Resolution’s response to the Domestic Abuse Working Group of the Family Justice Council.
In this podcast, Ian Hawkins, Mary Waring, and Phil O'Connor discuss the many benefits that can be obtained from including a financial neutral within a collaborative meeting.
Public Sector Pensions have changed over the years, meaning that we now have a number of different sections within each scheme. This can make it confusing when it comes to trying to negotiate a settlement for Pension Sharing.
For example, it is not always obvious at what age a pension credit will be paid and if there are a number of sections to a scheme, will one Annex share them all?
In this article, we take a closer look at the Unfunded Public Sector Schemes – these are the ones that do not have a pot of money behind them, so a Pension Sharing ex-spouse is offered internal membership, rather than an external transfer out.
As with most areas of contentious law, having to instruct a criminal or family lawyer is seldom a happy process for the client. Unfortunately, the nature of relationship breakdown means that all too often family proceedings result in the need for criminal advice. On occasion, it is the criminal proceedings that lead to family law problems.
Draft legislation has been released which will impact divorcing or separating couples who are disposing of their main residence and/or transferring ownership to their former spouse or civil partner.
In this article for The Review Alison Palmer examines how the new rules will in most cases result in additional capital gains tax (CGT) by reducing the reliefs available. Some practical examples illustrate how the timing of transactions can have a significant impact on the resulting tax liability. As always, timing and detail are all-important in maximising the relief available, so professional tax-planning advice can be exceptionally valuable in such cases.
Moher v Moher provides a useful round up of how the courts should approach non-disclosure, as well as some thoughts on the interaction of an order to make periodical payments with the grant of a get.
The Child Poverty Action Group (CPAG) works for the more than one in four children growing up in poverty.

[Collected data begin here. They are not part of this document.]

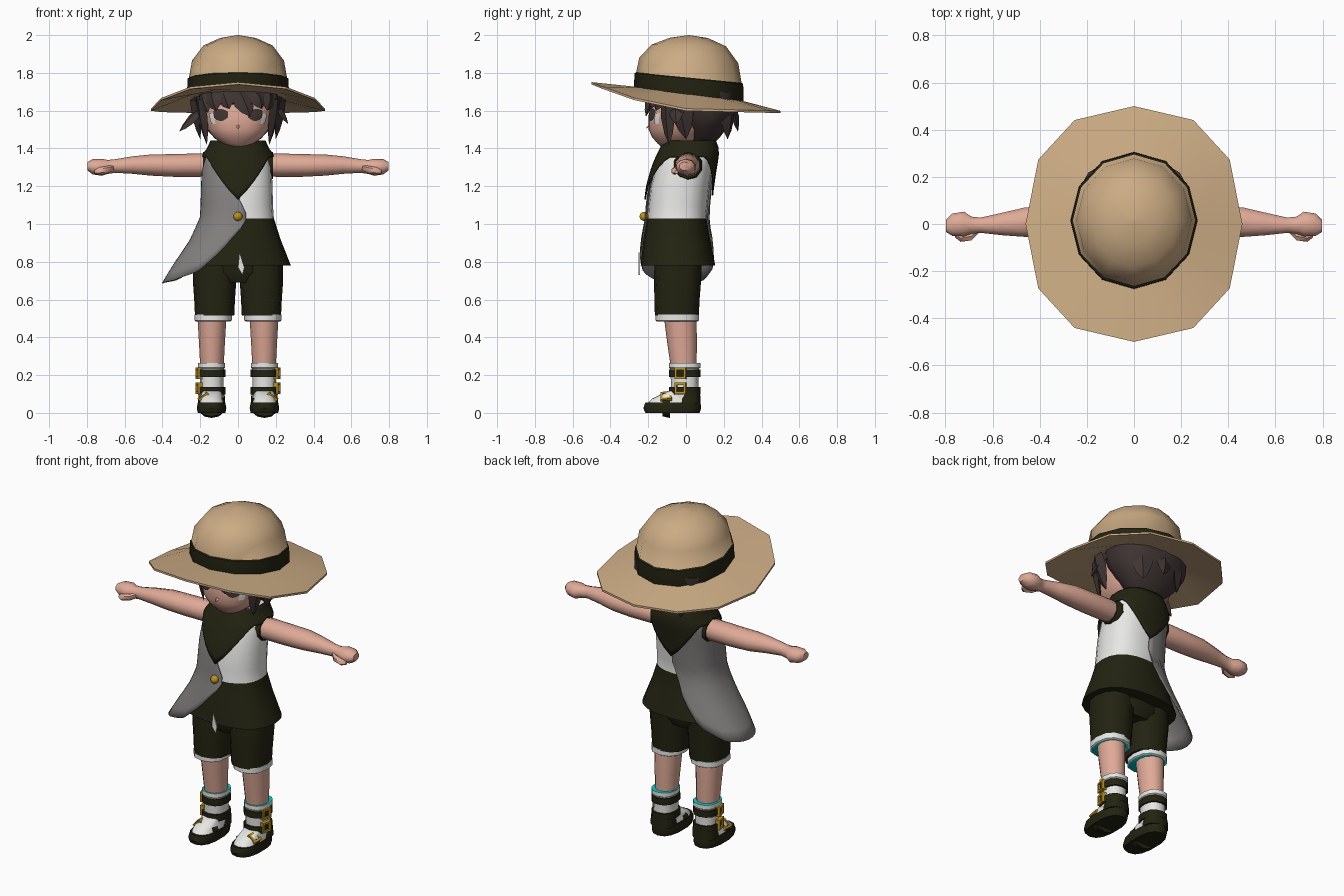
import bpy, bmesh, math
from mathutils import Vector as V

cube = bpy.data.objects.get("Cube")
if cube:
    bpy.data.objects.remove(cube)

COLOURS = {
    "straw": (0.60, 0.41, 0.23), "olive": (0.017, 0.017, 0.006),
    "skin": (0.74, 0.40, 0.31), "white": (0.80, 0.80, 0.78),
    "grey": (0.23, 0.22, 0.215), "hair": (0.05, 0.036, 0.033),
    "gold": (0.52, 0.29, 0.015), "cyan": (0.0, 0.65, 0.65),
}
MATS = {}
for key, rgb in COLOURS.items():
    m = bpy.data.materials.new(key)
    m.use_nodes = True
    m.diffuse_color = (*rgb, 1)
    bsdf = next(n for n in m.node_tree.nodes if n.type == 'BSDF_PRINCIPLED')
    bsdf.inputs["Base Color"].default_value = (*rgb, 1)
    bsdf.inputs["Roughness"].default_value = 0.9
    MATS[key] = m


def skin(name, rings, mats, closed=True, caps=None, angle=40, thick=0):
    """Bridge rings of points; mats is one colour or one per band."""
    bands = [mats] * (len(rings) - 1) if isinstance(mats, str) else mats
    slots = sorted(set(bands) | set(caps or ()))
    bm = bmesh.new()
    vs = [[bm.verts.new(p) for p in r] for r in rings]
    n = len(rings[0])
    for a, b, mat in zip(vs, vs[1:], bands):
        for i in range(n if closed else n - 1):
            j = (i + 1) % n
            bm.faces.new((a[i], a[j], b[j], b[i])).material_index = slots.index(mat)
    if caps:
        for ring, mat in zip((vs[0], vs[-1]), caps):
            bm.faces.new(ring).material_index = slots.index(mat)
    bmesh.ops.remove_doubles(bm, verts=bm.verts, dist=0.0002)
    bmesh.ops.recalc_face_normals(bm, faces=bm.faces)
    me = bpy.data.meshes.new(name)
    bm.to_mesh(me)
    bm.free()
    for s in slots:
        me.materials.append(MATS[s])
    ob = bpy.data.objects.new(name, me)
    bpy.context.scene.collection.objects.link(ob)
    if thick:
        ob.modifiers.new("cloth", 'SOLIDIFY').thickness = thick
        ob.modifiers["cloth"].offset = 0
    bpy.ops.object.select_all(action='DESELECT')
    ob.select_set(True)
    bpy.context.view_layer.objects.active = ob
    bpy.ops.object.shade_smooth_by_angle(angle=math.radians(angle))
    return ob


def power(v, p):
    return math.copysign(abs(v) ** p, v)


def oval(c, u, v, n=12, p=1.0):
    turns = [math.tau * i / n for i in range(n)]
    return [V(c) + V(u) * power(math.sin(t), p) + V(v) * power(math.cos(t), p) for t in turns]


def lerp(rows, k):
    k = min(max(k, rows[0][0]), rows[-1][0])
    for a, b in zip(rows, rows[1:]):
        if k <= b[0]:
            t = (k - a[0]) / (b[0] - a[0])
            return [x + (y - x) * t for x, y in zip(a[1:], b[1:])]


def surf(rows, deg, z, off=0.0):
    """Point on a body given by rows (z, half width, front y, back y)."""
    rx, yf, yb = lerp(rows, z)
    s, c = math.sin(math.radians(deg)), math.cos(math.radians(deg))
    return V(((rx + off) * power(s, .85), (yf + yb) / 2 - ((yb - yf) / 2 + off) * power(c, .85), z))


def tower(name, rows, mats, caps, x=0, n=16, p=.85):
    rings = [oval((x, (f + b) / 2, z), (rx, 0, 0), (0, (f - b) / 2, 0), n, p) for z, rx, f, b in rows]
    return skin(name, rings, mats, caps=caps)


def sheet(name, rows, degs, low, high, off, mat, steps=8, closed=False, thick=0):
    rings = [[surf(rows, d, low(d) + (high(d) - low(d)) * t / steps, off) for d in degs]
             for t in range(steps + 1)]
    return skin(name, rings, mat, closed, thick=thick)


def span(a, b, n):
    return [a + (b - a) * i / n for i in range(n + 1)]


def spike(name, base, tip, w, mat="hair"):
    """Flat tapering lock of hair."""
    base, tip = V(base), V(tip)
    d = (tip - base).normalized()
    out = (base + tip) / 2 - V((0, .03, 1.6))
    side = d.cross(out).normalized()
    out = side.cross(d).normalized()
    stops = ((0, .8), (.4, 1), (.75, .6), (1, .03))
    rings = [oval(base.lerp(tip, t), side * w * k, out * w * .4 * k, 4) for t, k in stops]
    skin(name, rings, mat, caps=(mat, mat), angle=25)


def limb(name, rows, s, n=10):
    rings = [oval((s * x, y, z), (0, ry, 0), (0, 0, rz), n) for x, y, z, ry, rz in rows]
    skin(name, rings, "skin", caps=("skin", "skin"), angle=50)


def buckle(name, c, normal, r):
    nrm = V(normal).normalized()
    u = nrm.cross(V((0, 1, 0))).normalized()
    v = nrm.cross(u)
    corner = ((1, 1), (-1, 1), (-1, -1), (1, -1))
    rings = [[V(c) + (u * a + v * b) * r * k + nrm * d for a, b in corner]
             for k, d in ((1, -.02), (1, .008), (.6, .008), (.6, -.02))]
    skin(name, rings, "gold")


# Hat: crown with band, and drooping brim raised at the front
def hat_ring(r, z):
    ring = oval((0, .015, z), (.262 * r, 0, 0), (0, -.282 * r, 0), 12)
    for p in ring:
        p.z -= .13 * (p.y - .015) * min(1, (2 - z) / .3)
    return ring


crown = [hat_ring(r, z) for r, z in ((1.02, 1.675), (1.03, 1.69), (1.02, 1.77), (.99, 1.775),
                                     (.93, 1.865), (.70, 1.945), (.36, 1.985), (.01, 2.0))]
skin("hat_crown", crown, ["olive"] * 3 + ["straw"] * 4, caps=("straw", "straw"), angle=50)


def brim_edge(dz):
    ring = oval((0, 0, 1.605 + dz), (.46, 0, 0), (0, -.5, 0), 12, .87)
    for p in ring:
        front = -p.y / .5
        p.z += .14 * front ** 1.5 if front > 0 else .012 * front
    return ring


skin("hat_brim", [hat_ring(.98, 1.69), brim_edge(.006), brim_edge(-.006), hat_ring(.98, 1.675)],
     "straw", angle=25)

# Head
HEAD = [(1.40, .035, -.12, -.02), (1.425, .085, -.15, .03), (1.46, .13, -.18, .08), (1.50, .16, -.198, .12),
        (1.57, .182, -.198, .15), (1.65, .19, -.18, .17), (1.74, .18, -.16, .17)]
tower("head", HEAD, "skin", ("skin", "skin"), n=24)
tower("neck", [(1.34, .07, -.06, .08), (1.45, .06, -.06, .07)], "skin", ("skin", "skin"))
spike("nose", (0, -.18, 1.535), (0, -.213, 1.505), .012, "skin")
for s, side in ((1, "left"), (-1, "right")):
    def arch(lo, hi, mid, wide):
        return lambda d: lo + (hi - lo) * min(1, ((abs(d) - mid) / wide) ** 2) * .6
    sheet(side + "_eye", HEAD, span(s * 13, s * 40, 6), arch(1.545, 1.58, 27, 14),
          arch(1.61, 1.585, 27, 14), .005, "hair", 3)
    sheet(side + "_eye_white", HEAD, span(s * 40, s * 52, 3), lambda d: 1.53,
          lambda d: 1.585, .004, "white", 3)

# Hair: back mass, band under the hat, and locks
HAIR = [(1.42, .08, .04, .14), (1.46, .13, .02, .18), (1.52, .19, -.01, .225),
        (1.59, .232, -.05, .27), (1.70, .24, -.10, .28)]
tower("hair_back", HAIR, "hair", ("hair", "hair"), n=14)
sheet("hair_front", HEAD, span(-110, 110, 14), lambda d: 1.635, lambda d: 1.73, .018, "hair", 3, thick=.01)
FRINGE = ((-62, -48, 1.59, .05), (-38, -30, 1.60, .05), (-18, -10, 1.61, .045),
          (2, 15, 1.57, .055), (25, 34, 1.61, .05), (50, 46, 1.60, .05), (68, 66, 1.56, .05))
for a, b, z, w in FRINGE:
    spike("fringe_lock", surf(HEAD, a, 1.69, .015), surf(HEAD, b, z, .02), w)
for s in (1, -1):
    spike("side_lock", (s * .20, -.10, 1.66), (s * .165, -.09, 1.42), .045)
    spike("side_lock", (s * .235, -.03, 1.66), (s * .20, .0, 1.45), .06)
    spike("back_lock", (s * .13, .22, 1.62), (s * .12, .22, 1.45), .06)
spike("flick_lock", (-.20, -.06, 1.60), (-.31, -.05, 1.49), .04)
spike("flick_lock", (.21, -.05, 1.62), (.265, -.05, 1.53), .04)
spike("nape_lock", (0, .25, 1.62), (.02, .275, 1.49), .05)

# Shirt and tunic skirt
BODY = [(.78, .28, -.24, .155), (.92, .225, -.225, .128), (1.03, .19, -.205, .108), (1.10, .185, -.20, .115),
        (1.20, .183, -.188, .125), (1.30, .178, -.16, .14), (1.36, .168, -.135, .15),
        (1.40, .14, -.115, .15), (1.44, .122, -.09, .135)]
tower("shirt_and_skirt", BODY[:8], ["olive"] * 2 + ["white"] * 5, ("olive", "white"), n=20)
skin("shirt_tip", [[V((x, y, z)) for x, z in ((.008, .85), (.034, .77), (.024, .73), (.0, .77))]
                   for y in (-.243, -.251)], "white", caps=("white", "white"))

# Asymmetric half vest with a long pointed side
VEST = [(.69, .39, -.24, .16), (.80, .32, -.245, .155), (.91, .245, -.228, .135)] + BODY[2:]
LOW = [(-9, 1.02), (0, .96), (14, .86), (33, .745), (60, .70), (90, .685), (125, .70),
       (150, .77), (168, .94), (180, 1.10)]
HIGH = [(-9, 1.06), (0, 1.14), (15, 1.38), (165, 1.38), (180, 1.17)]
sheet("half_vest", VEST, span(9, -180, 28), lambda d: lerp(LOW, -d)[0],
      lambda d: lerp(HIGH, -d)[0], .01, "grey", 12, thick=.006)
bpy.ops.mesh.primitive_uv_sphere_add(segments=12, ring_count=8, radius=.024, location=(0, -.222, 1.04))
button = bpy.context.object
button.name = "vest_button"
button.data.materials.append(MATS["gold"])
bpy.ops.object.shade_smooth_by_angle()


# Pointed collar, front and back
def collar_low(d):
    tip = 1.13 if math.cos(math.radians(d)) > 0 else 1.15
    return tip + (1.355 - tip) * min(1, abs(math.sin(math.radians(d))) * 1.2)


sheet("collar", BODY, span(0, 350, 35), collar_low, lambda d: 1.44, .02, "olive", 8, True, .008)

# Paired parts: arms, shorts, legs and boots
ARM = [(.11, .01, 1.31, .055, .055), (.20, .01, 1.312, .066, .062), (.34, .01, 1.31, .067, .06),
       (.46, .008, 1.312, .066, .056), (.56, 0, 1.312, .05, .046), (.65, -.005, 1.307, .034, .036),
       (.69, -.005, 1.302, .038, .037), (.72, 0, 1.30, .055, .045), (.77, -.003, 1.303, .05, .04),
       (.797, -.008, 1.306, .028, .022)]
THUMB = [(.65, -.02, 1.30, .012, .014), (.69, -.052, 1.288, .02, .02),
         (.735, -.06, 1.28, .018, .02), (.76, -.05, 1.275, .008, .01)]
for s, side in ((1, "left"), (-1, "right")):
    x = s * .14
    limb(side + "_arm", ARM, s)
    limb(side + "_thumb", THUMB, s, 6)
    skin(side + "_armhole", [oval((s * a, .01, 1.31), (0, r, 0), (0, 0, r), 10)
                             for a, r in ((.13, .08), (.172, .077), (.185, .07))],
         "olive", caps=("olive", "olive"))
    tower(side + "_shorts", [(.515, .104, -.165, .068), (.60, .108, -.167, .072), (.70, .115, -.17, .08),
                             (.85, .115, -.165, .085)], "olive", ("olive", "olive"), s * .124, 12)
    tower(side + "_cuff", [(.485, .092, -.155, .062), (.49, .099, -.162, .07), (.522, .099, -.162, .07)],
          "white", ("cyan", "white"), s * .132, 12)
    tower(side + "_leg", [(.24, .062, -.08, .055), (.36, .068, -.098, .058), (.53, .078, -.12, .055)],
          "skin", ("skin", "skin"), s * .138, 12, 1)
    tower(side + "_sock", [(.05, .066, -.08, .07), (.17, .062, -.08, .065), (.235, .066, -.085, .07),
                           (.24, .072, -.09, .078), (.265, .072, -.09, .078)],
          "white", ("white", "cyan"), x, 12)
    for z in (.19, .097):
        tower(side + "_strap", [(z, .073, -.09, .077), (z + .04, .073, -.09, .077)],
              "olive", ("olive", "olive"), x, 12)
    tower(side + "_sole", [(0, .074, -.215, .072), (.025, .08, -.226, .08), (.055, .074, -.215, .077)],
          "olive", ("olive", "olive"), x, 14, .8)
    tower(side + "_shoe_upper", [(.05, .068, -.205, .06), (.075, .062, -.18, .05), (.115, .052, -.10, .04)],
          "white", ("white", "white"), x, 14, .8)
    tower(side + "_heel", [(.05, .072, -.05, .077), (.105, .069, -.045, .075)],
          "olive", ("olive", "olive"), x, 12)
    skin(side + "_foot_strap", [oval((x, y, .04), (.073, 0, 0), (0, 0, h), 12, .9)
                                for y, h in ((-.085, .067), (-.125, .058))],
         "olive", caps=("olive", "olive"))
    for z in (.21, .13):
        buckle(side + "_buckle", (s * .211, -.03, z), (s, -.25, 0), .03)
    buckle(side + "_foot_buckle", (s * .185, -.105, .088), (s * .65, -.15, .75), .03)
tower("shorts_seat", [(.69, .11, -.14, .06), (.74, .20, -.165, .082), (.88, .19, -.165, .085)],
      "olive", ("olive", "olive"))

This article for the Review takes a look at their work.
The ability to benefit from an ex-spouse’s superior national insurance (NI) contribution history on divorce, at no cost to either party, is one of the least-understood areas of pensions on divorce. Yet it can literally be life-changing for lower earners, and it takes only a matter of minutes to explain to clients. This article for The Review explores the issues of this topic.